4 Ways Website Psychology Impacts Your Audience
May 31, 2018
Did you know that if you can keep your web audience on your page for more than 30 seconds your chances of conversion skyrocket? That means you have half a minute to make that viewer into a customer and its about way more than just an attractive landing page.
Understanding website psychology is the key to making your online business a success. Even if you have all the basic components of a good website, you will lose customers if you don’t understand how website psychology impacts your audience. Read on for four important website building tips that will boost your conversion rate.
Make it worth it
The biggest obstacle you have to overcome when driving your audience towards a call-to-action is their cost to benefit ratio. Is their perceived risk of receiving spam emails worth the benefit of the knowledge they will gain from your free e-book? You need to keep the idea of cost/benefit in mind when creating the funnel points in your site. Make sure at those crucial pages (opt-in page, order finalization, etc.) that you clearly highlight the benefits. Your audience will also quickly give up if your process is lengthy.
Put it in action: Put customer testimonials on your check out page so to highlight the benefit of your product or service.
Make it short
The old saying “time is money” rings true with website psychology. In this case, the less time your customer has to spend the more likely they are to purchase your product or subscribe to your services.
Simplicity and concise language are your best friends. You may lose your customer’s trust if they perceive your information or directions as confusing. We are naturally suspicious of things we don’t understand. And, just as the fine print in contracts can be used as a “gotcha” for unsuspecting signers, your audience doesn’t want to be confused into making a choice. They are much more likely to leave your page than to ask questions.
Also, make your call-to-action process as straightforward as possible. Do not include any optional fields and keep any forms to one page or less.
Put it in action: Try cutting out 10% of the text on your page and see if you can still get your point across. Repeat the process and cut out 10% more until you are left with only what is necessary.
Make it easy
– Fitts’s law
Fitts’s law states that the larger a target is the better chance there is of the customer hitting it. Your call to action buttons should be larger and more attractive than the opt-out. The less your customer has to click or move their mouse the better. In a series of pages to click through do not make your customer move their mouse from top to bottom of the page to click through. The less effort and time it takes your customer to physically click through your site, the more likely they are to complete your call-to-action.
Think about what your customer is familiar with on websites. On crucial pages making the format familiar to your customer will decrease the friction of them making that decision to buy or opt in. For example, making your check out process similar to Amazon is a big plus. Most people are familiar with it and will move through it quickly. By having a similar appearance, you ease any worries about entering personal information by playing off the trust that they have in Amazon.

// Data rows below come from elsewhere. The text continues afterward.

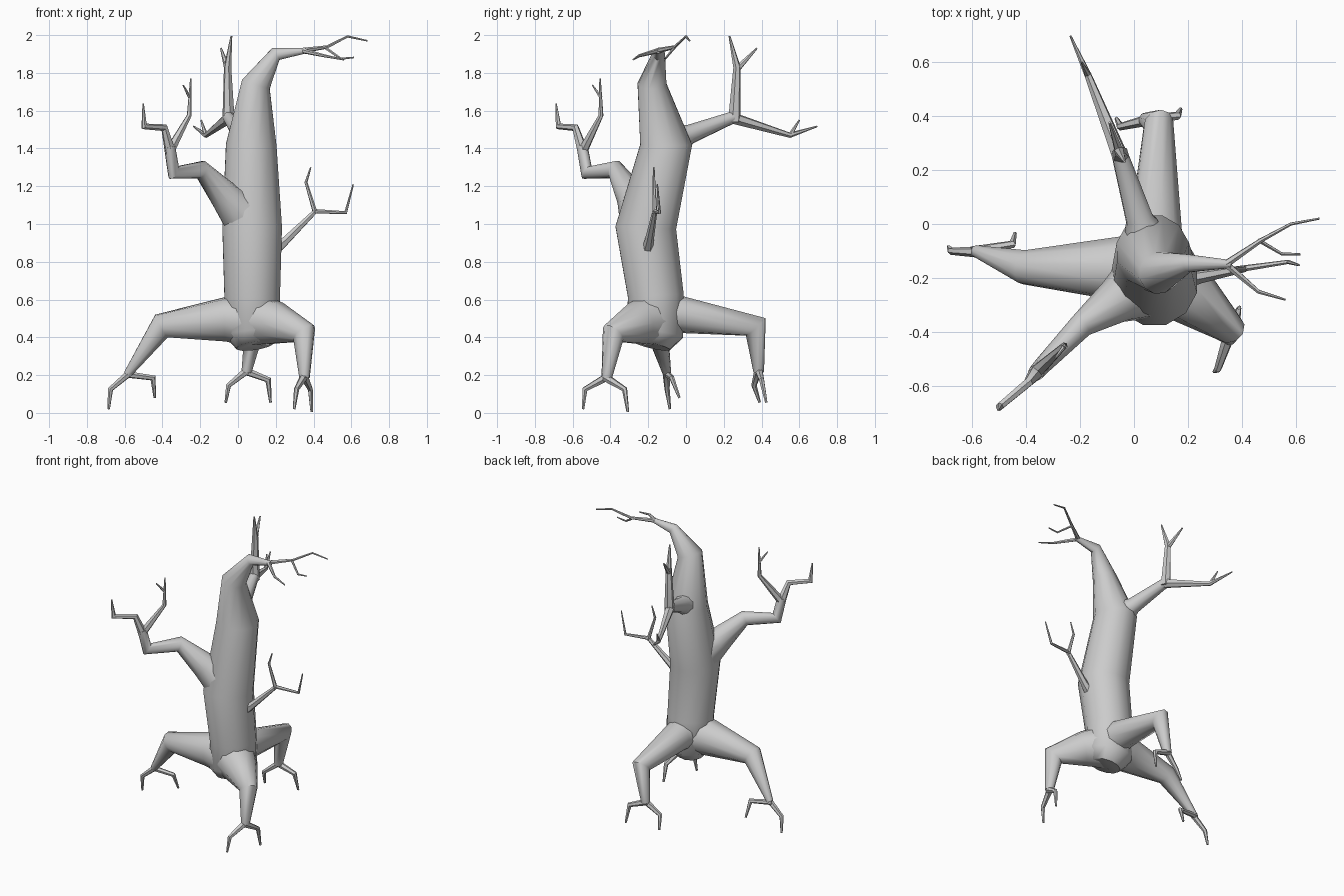
import bpy, bmesh, math
from mathutils import Vector


def tube(bm, pts, sides):
    """Sweep a mitred round section along (x, y, z, radius) points."""
    P = [Vector(p[:3]) for p in pts]
    T = [(b - a).normalized() for a, b in zip(P, P[1:])]
    u = T[0].orthogonal().normalized()
    prev, rings = T[0], []
    for i, p in enumerate(P):
        t0, t1 = T[max(i - 1, 0)], T[min(i, len(T) - 1)]
        n = (t0 + t1).normalized()
        u = prev.rotation_difference(n) @ u
        prev = n
        v = n.cross(u)
        bend = t1 - t0
        stretch = min(1.35, 1 / max(0.3, n.dot(t0))) - 1
        ring = []
        for k in range(sides):
            a = 2 * math.pi * k / sides
            d = (u * math.cos(a) + v * math.sin(a)) * pts[i][3]
            if bend.length > 1e-4:
                b = bend.normalized()
                d += b * d.dot(b) * stretch
            ring.append(bm.verts.new(p + d))
        rings.append(ring)
    for A, B in zip(rings, rings[1:]):
        for k in range(sides):
            j = (k + 1) % sides
            bm.faces.new((A[k], A[j], B[j], B[k]))
    bm.faces.new(rings[0][::-1])
    bm.faces.new(rings[-1])


def limb(name, main, twigs, sides=10, twig_sides=6):
    """One object: a main tube plus its forks."""
    bm = bmesh.new()
    tube(bm, main, sides)
    for t in twigs:
        tube(bm, t, twig_sides)
    bmesh.ops.recalc_face_normals(bm, faces=bm.faces)
    me = bpy.data.meshes.new(name)
    bm.to_mesh(me)
    bm.free()
    ob = bpy.data.objects.new(name, me)
    bpy.context.collection.objects.link(ob)
    bpy.ops.object.select_all(action='DESELECT')
    ob.select_set(True)
    bpy.context.view_layer.objects.active = ob
    bpy.ops.object.shade_smooth_by_angle(angle=math.radians(50))


# trunk, bending over into the crown twigs
limb("trunk", [(.09, -.18, .355, .10), (.08, -.165, .42, .155), (.075, -.16, .62, .152),
               (.075, -.213, .98, .163), (.07, -.105, 1.42, .138),
               (.095, -.18, 1.74, .077), (.20, -.145, 1.90, .034), (.36, -.148, 1.918, .015)],
     [[(.34, -.148, 1.918, .015), (.47, -.06, 1.937, .009), (.58, 0, 1.993, .006), (.685, .02, 1.97, .004)],
      [(.46, -.06, 1.935, .008), (.545, -.11, 1.875, .006), (.615, -.112, 1.882, .004)],
      [(.34, -.148, 1.918, .014), (.46, -.25, 1.89, .008), (.56, -.28, 1.87, .004)]], 12)

# legs, each with a knee and two toes
limb("left_leg", [(.06, -.17, .49, .14), (-.07, -.165, .495, .118), (-.405, -.16, .46, .064), (-.585, -.10, .205, .022)],
     [[(-.57, -.105, .215, .02), (-.675, -.10, .125, .014), (-.685, -.085, .02, .007)],
      [(-.60, -.10, .205, .018), (-.45, -.075, .185, .014), (-.44, -.035, .08, .007)]])
limb("back_leg", [(.075, -.15, .51, .125), (.08, -.02, .52, .098), (.09, .37, .455, .055), (.045, .385, .215, .028)],
     [[(.055, .385, .23, .022), (-.05, .36, .145, .014), (-.065, .39, .055, .007)],
      [(.03, .385, .225, .022), (.16, .40, .175, .015), (.172, .425, .055, .007)]])
limb("front_right_leg", [(.10, -.18, .49, .14), (.20, -.26, .475, .115), (.35, -.385, .42, .059), (.352, -.42, .185, .028)],
     [[(.352, -.41, .195, .023), (.31, -.535, .125, .014), (.297, -.545, .02, .007)],
      [(.352, -.43, .19, .023), (.383, -.325, .125, .014), (.39, -.308, .005, .007)]])

# large branch on the front left
limb("left_branch", [(.03, -.23, 1.05, .13), (-.065, -.285, 1.14, .085), (-.195, -.375, 1.288, .046),
                     (-.34, -.525, 1.272, .032), (-.362, -.55, 1.41, .03)],
     [[(-.358, -.545, 1.38, .03), (-.39, -.585, 1.51, .018), (-.497, -.675, 1.517, .015), (-.502, -.688, 1.637, .004)],
      [(-.365, -.55, 1.38, .028), (-.258, -.45, 1.575, .013), (-.25, -.455, 1.77, .004)],
      [(-.255, -.45, 1.67, .01), (-.29, -.495, 1.735, .004)]], 10)

# thin branch on the right
limb("right_branch", [(.19, -.205, .86, .035), (.25, -.195, .91, .024), (.41, -.165, 1.068, .013)],
     [[(.41, -.165, 1.055, .013), (.36, -.17, 1.22, .008), (.385, -.17, 1.30, .004)],
      [(.40, -.165, 1.068, .012), (.57, -.14, 1.06, .008), (.61, -.152, 1.21, .004)]], 6)

# forked branch on the back
limb("back_branch", [(.055, -.08, 1.43, .10), (.02, .02, 1.475, .052), (-.05, .25, 1.565, .032)],
     [[(-.05, .255, 1.54, .034), (-.055, .27, 1.83, .02), (-.035, .23, 1.995, .005)],
      [(-.055, .27, 1.82, .018), (-.09, .375, 1.93, .005)],
      [(-.045, .235, 1.565, .032), (-.17, .55, 1.47, .014), (-.235, .695, 1.517, .004)],
      [(-.17, .55, 1.468, .013), (-.195, .60, 1.55, .004)]])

Website appearance is a fine art. The way you use font, white space and color sends several messages to your audience and some of them are subliminal. The psychology of color is a deep topic that you can use to motivate your audience towards your call to action. Font conveys a message about your company and can build trust if you use it correctly. Check out this great infographic on fonts for a quick reference. And, as in life, what you do not say is just as important as what you do. Your audience can only take in so much information at a time so make good use of white space on your page. Putting the most important information out there without all the details will grab attention and prevent eye confusion.
Make it personal
Even in this age of mass sales and technology you still need a personal touch. It’s a proven fact that people respond more positively to a smiling face than just text or pictures. Use photos to connect with your audience and elicit a positive response. Know your demographic and make sure your photos are representative of them.
In the past when sales were made in person, there were many rules that successful businesses followed: firm handshake, smile, be knowledgeable, be honest, etc. The same is true today now that most sales are online. Though the rules are not the same there are still many ways to use psychology to draw your audience in and make that sale.